I wrote “The Tide is Rising” after being asked to lead a song at Coming Together In Faith On Climate, an interfaith service at the National Cathedral in Washington, DC during Pope Francis’s visit. Raised in the folk scene, I have experienced the power of music to move groups of people and inspire shared vision and identity. “The Tide Is Rising” has gone viral in the climate movement, and I’m delighted that it’s been sung not only in New Hampshire and Boston, but in Brazil and on the streets of Paris during the COP21. You can hear me leading the service at the National Cathedral by clicking here.
For me, climate justice work is an act of devotion. It is one of the main ways I show up to God these days, doing my best to respond to the wild call of pain coming from the havoc wreaked by climate change, and the fierce strength of the human spirit that beats in all our hearts. Music is a powerful way to express that pain and that love. In the climate movement, I’m involved in education, community organizing, legislative initiatives and civil disobedience in the Boston area.
Rabbi Shoshana Meira Friedman, a Wexner Graduate Fellowship alum (Class 22), is the Assistant Rabbi at Temple Sinai of Brookline, and brings a love of music, prayer, social justice and relationship-building to the Jewish community. Integrating her background in environmental studies with her rabbinate, Rabbi Shoshana is a leader in the interfaith climate justice movement. She was ordained by Hebrew College Rabbinical School, and is an alum of Oberlin College and JOIN for Justice. Her publications and music can be found at www.rabbishoshana.com and she can be reached at email@example.com.
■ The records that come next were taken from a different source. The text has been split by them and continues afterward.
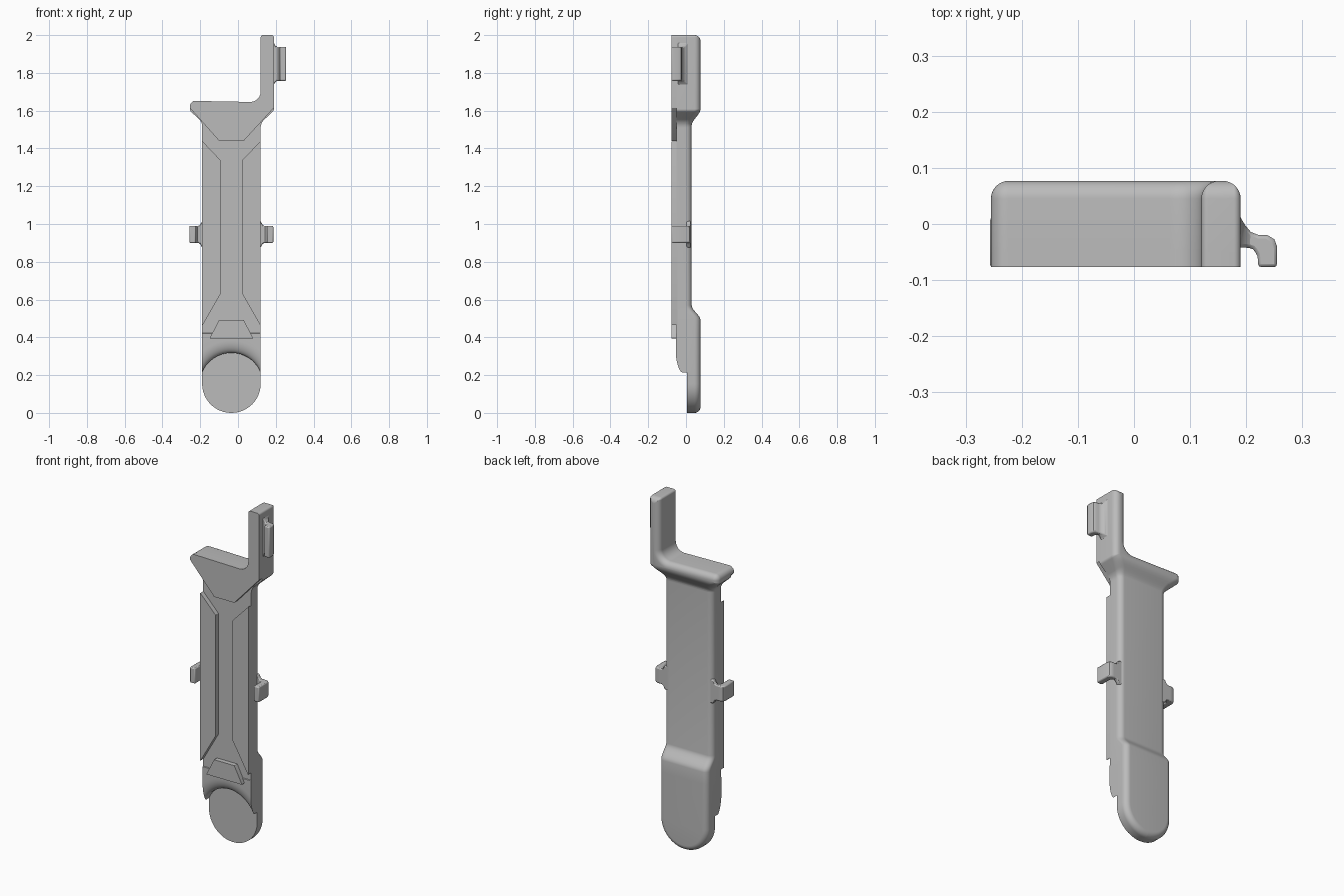
import bpy, bmesh, math
from mathutils import Vector

cube = bpy.data.objects.get("Cube")
if cube:
    bpy.data.objects.remove(cube)

grey = bpy.data.materials.new("mid_grey")
grey.use_nodes = True
tone = (0.5, 0.5, 0.5, 1)
grey.diffuse_color = tone
grey.node_tree.nodes["Principled BSDF"].inputs["Base Color"].default_value = tone

MID = -0.035               # centre line of the handle
FRONT, FLOOR, BACK = -0.077, -0.05, 0.077
ROUND = 0.032              # rounding of the back edges


def finish(bm, name):
    bmesh.ops.recalc_face_normals(bm, faces=bm.faces)
    mesh = bpy.data.meshes.new(name)
    bm.to_mesh(mesh)
    bm.free()
    mesh.materials.append(grey)
    mesh.shade_smooth()
    mesh.set_sharp_from_angle(angle=math.radians(32))
    obj = bpy.data.objects.new(name, mesh)
    bpy.context.collection.objects.link(obj)
    return obj


def outline(corners, inset=0.0, steps=12):
    """Counter-clockwise polygon with filleted corners (x, z, radius), moved inward."""
    points = []
    n = len(corners)
    for i, (x, z, r) in enumerate(corners):
        p = Vector((x, z))
        a = (p - Vector(corners[i - 1][:2])).normalized()
        b = (Vector(corners[(i + 1) % n][:2]) - p).normalized()
        turn = a.x * b.y - a.y * b.x
        normals = Vector((-a.y, a.x)) + Vector((-b.y, b.x))
        p = p + normals * (inset / (1 + a.dot(b)))
        r = max(r - inset, 0.0015) if turn > 0 else r + inset
        half = a.angle(b) / 2
        start = p - a * (r * math.tan(half))
        side = Vector((-a.y, a.x)) * math.copysign(1, turn)
        for k in range(steps + 1):
            t = 2 * half * k / steps
            points.append(start + a * (r * math.sin(t)) + side * (r * (1 - math.cos(t))))
    return points


def loft(rings):
    """Closed skin through equal-length rings of 3D points."""
    bm = bmesh.new()
    loops = [[bm.verts.new(p) for p in ring] for ring in rings]
    for lo, hi in zip(loops, loops[1:]):
        for i in range(len(lo)):
            j = (i + 1) % len(lo)
            bm.faces.new((lo[i], lo[j], hi[j], hi[i]))
    bm.faces.new(loops[0])
    bm.faces.new(loops[-1])
    return bm


def layer(corners, y, inset=0.0, steps=12):
    return [(p.x, y, p.y) for p in outline(corners, inset, steps)]


def plate(name, corners, steps=6):
    finish(loft([layer(corners, FRONT, 0, steps), layer(corners, FLOOR + 0.005, 0, steps)]), name)


def smooth(t):
    t = min(max(t, 0), 1)
    return t * t * (3 - 2 * t)


# Main body: rounded outline, thinned along the middle of the back
body = [(-0.19, 0, 0.154), (0.12, 0, 0.154), (0.12, 1.535, 0.06), (0.19, 1.6, 0.02),
        (0.19, 2, 0.012), (0.12, 2, 0.012), (0.12, 1.645, 0.055),
        (-0.255, 1.652, 0.03), (-0.255, 1.6, 0.02), (-0.19, 1.54, 0.05)]
rings = [layer(body, FLOOR)]
for k in range(9):
    t = math.pi / 2 * k / 8
    rings.append(layer(body, BACK - ROUND * (1 - math.sin(t)), ROUND * (1 - math.cos(t))))
bm = loft(rings)
cuts = [0.4, 0.42] + [0.49 + 0.01 * k for k in range(9)] + [1.52 + 0.01 * k for k in range(10)]
for z in cuts:
    bmesh.ops.bisect_plane(bm, geom=bm.verts[:] + bm.edges[:] + bm.faces[:],
                           plane_co=(0, 0, z), plane_no=(0, 0, 1))
for v in bm.verts:
    if v.co.y > 0:
        v.co.y -= 0.047 * smooth((v.co.z - 0.49) / 0.08) * smooth((1.61 - v.co.z) / 0.09)
    elif v.co.z < 0.41:
        v.co.y = 0.005     # sunken round pad at the foot
finish(bm, "body")

# Foot shoulder: arched block with a rounded lower edge above the pad
profile = [(0.005, 0), (-0.02, 0)]
for k in range(1, 9):
    t = math.pi / 2 * k / 8
    profile.append((-0.02 - 0.034 * math.sin(t), 0.065 * (1 - math.cos(t))))
columns = [0.155 * math.sin(math.pi / 2 * k / 14) for k in range(-14, 15)]
rings = []
for x in columns:
    ring = [(MID + x, y, 0.15 + math.sqrt((0.168 + dr) ** 2 - x * x)) for y, dr in profile]
    rings.append(ring + [(MID + x, -0.054, 0.42), (MID + x, 0.005, 0.45)])
finish(loft(rings), "foot_shoulder")

# Raised front plates
plate("head_plate", [(0.03, 1.44, 0), (0.19, 1.615, 0), (0.19, 2, 0.012), (0.12, 2, 0.012),
                     (0.12, 1.645, 0.055), (-0.255, 1.652, 0.03), (-0.255, 1.615, 0),
                     (-0.1, 1.44, 0)])
plate("foot_plate", [(-0.15, 0.395, 0), (0.08, 0.395, 0), (0.03, 0.493, 0), (-0.1, 0.493, 0)])
panel = [(0.155, 0.46, 0), (0.155, 1.44, 0), (0.055, 1.335, 0), (0.055, 0.635, 0)]
plate("left_panel", [(MID + x, z, r) for x, z, r in panel])
plate("right_panel", [(MID - x, z, r) for x, z, r in reversed(panel)])

# Hooked clips: (outward, y) of the outer and inner side, from root to tip
outer = [(-0.03, 0.035), (0, 0.015), (0.01, -0.002), (0.02, -0.014), (0.035, -0.02),
         (0.05, -0.02), (0.062, -0.027), (0.067, -0.04), (0.067, FRONT)]
inner = [(-0.03, -0.045), (0, -0.042), (0.01, -0.042), (0.018, -0.043), (0.024, -0.045),
         (0.028, -0.05), (0.032, -0.057), (0.033, -0.065), (0.033, FRONT)]


def clip(name, root, side, z, half, lift):
    rings = []
    for (ox, oy), (ix, iy) in zip(outer, inner):
        if oy > FRONT:
            oy, iy = min(oy + lift, 0.025), iy + lift
        ho, hi = [half + 0.025 * max(0, 1 - max(x, 0) / 0.02) ** 2 for x in (ox, ix)]
        rings.append([(root + side * ox, oy, z - ho), (root + side * ox, oy, z + ho),
                      (root + side * ix, iy, z + hi), (root + side * ix, iy, z - hi)])
    obj = finish(loft(rings), name)
    bevel = obj.modifiers.new("soft_edges", "BEVEL")
    bevel.width = 0.006
    bevel.segments = 2
    bevel.limit_method = "ANGLE"
    bevel.angle_limit = math.radians(50)


clip("left_clip", 0.12, 1, 0.945, 0.045, 0.045)
clip("right_clip", -0.19, -1, 0.945, 0.045, 0.045)
clip("top_clip", 0.188, 1, 1.848, 0.09, 0)
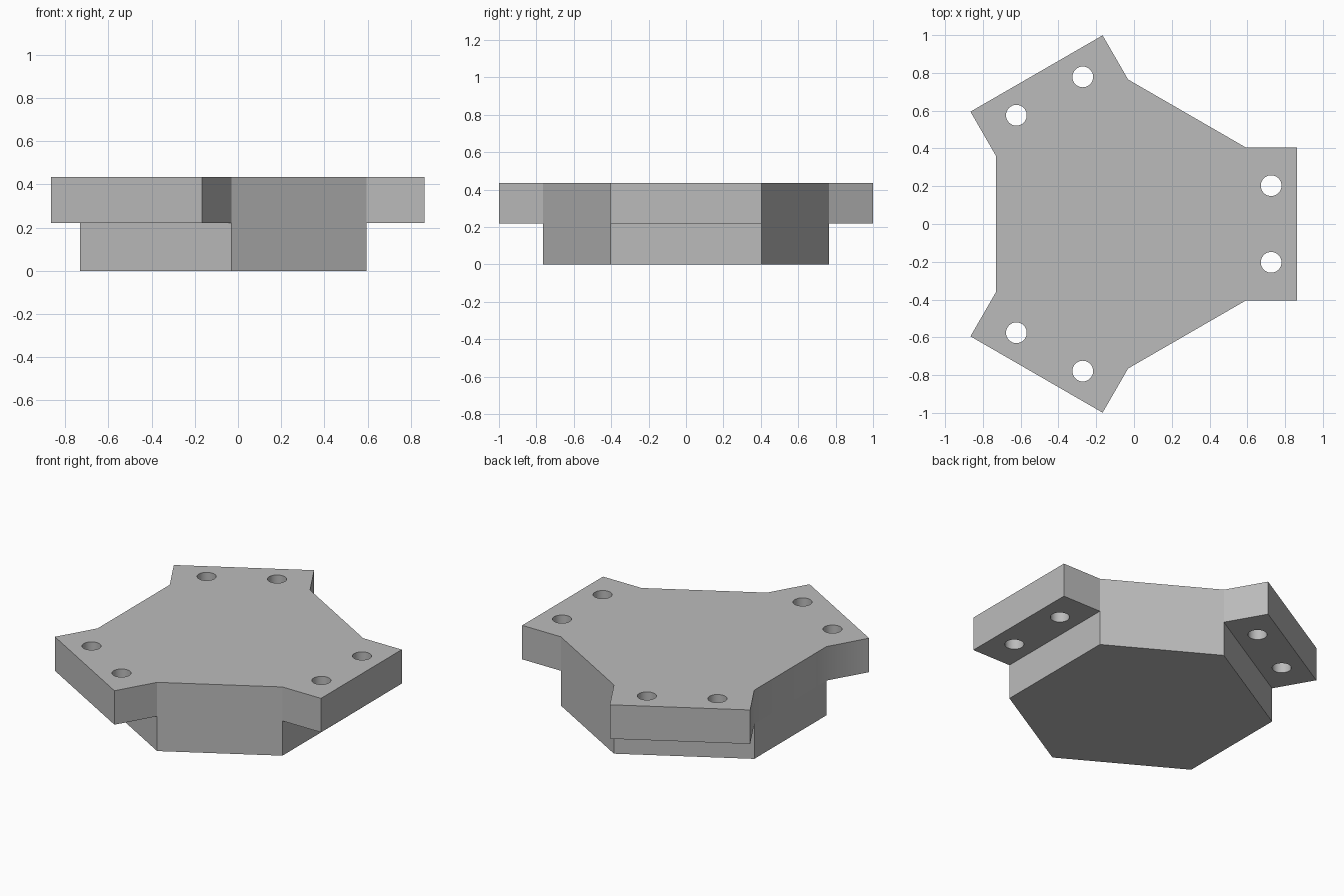
import bpy, bmesh
from math import cos, sin, pi, atan2
from mathutils import Matrix, Vector

if "Cube" in bpy.data.objects:
    bpy.data.objects.remove(bpy.data.objects["Cube"])

CENTRE_X = -0.056       # axis of the three-fold symmetry
HALF_WIDTH = 0.404      # half width of a mounting tab
BODY_REACH = 0.65       # axis to the wide side of the body
TAB_REACH = 0.92        # axis to the tab end
HOLE_REACH, HOLE_HALF_GAP, HOLE_RADIUS = 0.782, 0.203, 0.055
SHELF_Z, TOP_Z = 0.22, 0.435


def turned(x, y, step):
    """Point turned by a third of a circle per step about the symmetry axis."""
    p = Matrix.Rotation(step * 2 * pi / 3, 3, 'Z') @ Vector((x, y, 0))
    return p + Vector((CENTRE_X, 0, 0))


def extrude_up(bm, face, height):
    new = bmesh.ops.extrude_face_region(bm, geom=[face])["geom"]
    bmesh.ops.translate(bm, vec=(0, 0, height),
                        verts=[g for g in new if isinstance(g, bmesh.types.BMVert)])
    return next(g for g in new if isinstance(g, bmesh.types.BMFace))


def add_object(name, bm):
    mesh = bpy.data.meshes.new(name)
    bm.to_mesh(mesh)
    bm.free()
    obj = bpy.data.objects.new(name, mesh)
    bpy.context.collection.objects.link(obj)
    return obj


grey = bpy.data.materials.new("plain grey")
grey.use_nodes = True
colour = (0.5, 0.5, 0.5, 1)
grey.diffuse_color = colour
grey.node_tree.nodes["Principled BSDF"].inputs["Base Color"].default_value = colour

# Six-sided body in two storeys
bm = bmesh.new()
corners = [turned(BODY_REACH, s * HALF_WIDTH, i) for i in range(3) for s in (-1, 1)]
base = bm.faces.new([bm.verts.new(c) for c in corners])
shelf = extrude_up(bm, base, SHELF_Z)
extrude_up(bm, shelf, TOP_Z - SHELF_Z)
# The extruded storeys leave the base cap behind only when it is open
bmesh.ops.holes_fill(bm, edges=[e for e in bm.edges if e.is_boundary], sides=0)
bmesh.ops.recalc_face_normals(bm, faces=bm.faces)
bm.normal_update()

# Mounting tabs pulled out of the upper wide sides
for face in list(bm.faces):
    n = face.normal
    is_wide = abs(n.z) < 0.1 and cos(3 * atan2(n.y, n.x)) > 0
    if is_wide and face.calc_center_median().z > SHELF_Z:
        out = n.copy() * (TAB_REACH - BODY_REACH)
        tab = bmesh.ops.extrude_discrete_faces(bm, faces=[face])["faces"][0]
        bmesh.ops.translate(bm, vec=out, verts=tab.verts)
bmesh.ops.dissolve_limit(bm, angle_limit=0.01, verts=bm.verts, edges=bm.edges)
bmesh.ops.recalc_face_normals(bm, faces=bm.faces)
bracket = add_object("three_tab_bracket", bm)
bracket.data.materials.append(grey)

# Two bolt holes through each tab
bm = bmesh.new()
for i in range(3):
    for s in (-1, 1):
        spot = turned(HOLE_REACH, s * HOLE_HALF_GAP, i)
        spot.z = (SHELF_Z + TOP_Z) / 2
        bmesh.ops.create_cone(bm, cap_ends=True, segments=32, radius1=HOLE_RADIUS,
                              radius2=HOLE_RADIUS, depth=0.3,
                              matrix=Matrix.Translation(spot))
cutter = add_object("bolt_hole_cutter", bm)
cutter.hide_render = True
cutter.data.materials.append(grey)
cut = bracket.modifiers.new("bolt holes", 'BOOLEAN')
cut.operation = 'DIFFERENCE'
cut.solver = 'EXACT'
cut.object = cutter

# Bake the holes, drop the cutter, smooth only the hole walls
bpy.context.view_layer.objects.active = bracket
bracket.select_set(True)
bpy.ops.object.modifier_apply(modifier=cut.name)
bpy.data.objects.remove(cutter)
bpy.ops.object.shade_smooth_by_angle(angle=pi / 6)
In September, I was honored to be one of the organizers and leaders of Yom Kippur at the Lincoln Memorial. Yom Kippur this year was the day before Pope Francis made his unprecedented address to the United States Congress. We gathered for contemplative Yom Kippur services in solidarity with Pope Francis, a beloved moral and spiritual leader who has written an important and powerful Encyclical (letter) to all humanity: Laudato Si: On Care for Our Common Home. I recommend creating multi-faith study groups to read the Pope’s Encyclical together. I was also one of 425 rabbis across the Jewish spectrum who signed onto a rabbinic letter on the climate crisis. The challenge before us in preserving a livable climate for future generations is complex and daunting, yet it is upon each of us to use the influence we have to address this crisis. I am inspired by the reluctant prophet Jonah, who tried to run away from God’s call, yet ultimately witnessed a transformation of the people’s wickedness after he delivered his prophecy. May we all find our prophetic voice.
Rabbi Malkah Binah Klein, a Wexner Graduate Fellowship alum (Class 12), lives in Philadelphia with her spouse, Neysa Nevins, and their son Tani. She serves as a spiritual guide, community leader and activist. She is the co-chair of the Philadelphia Chapter of Pennsylvania Interfaith Power & Light (PA IPL), an organization devoted to addressing climate change as a moral issue. Malkah Binah creates sacred spaces for deepening and experiencing joy and authentic connection, such as the monthly Friday night musical chant service she co-leads at P’nai Or Philadelphia. She leads spiritual writing groups and retreats and offers individual spiritual direction. She leads transformative rituals and is the author of “Jewish Ritual Across the Life Cycle” in A Guide to Jewish Practice, Volume III (Teutsch, 2014). She can be reached at firstname.lastname@example.org.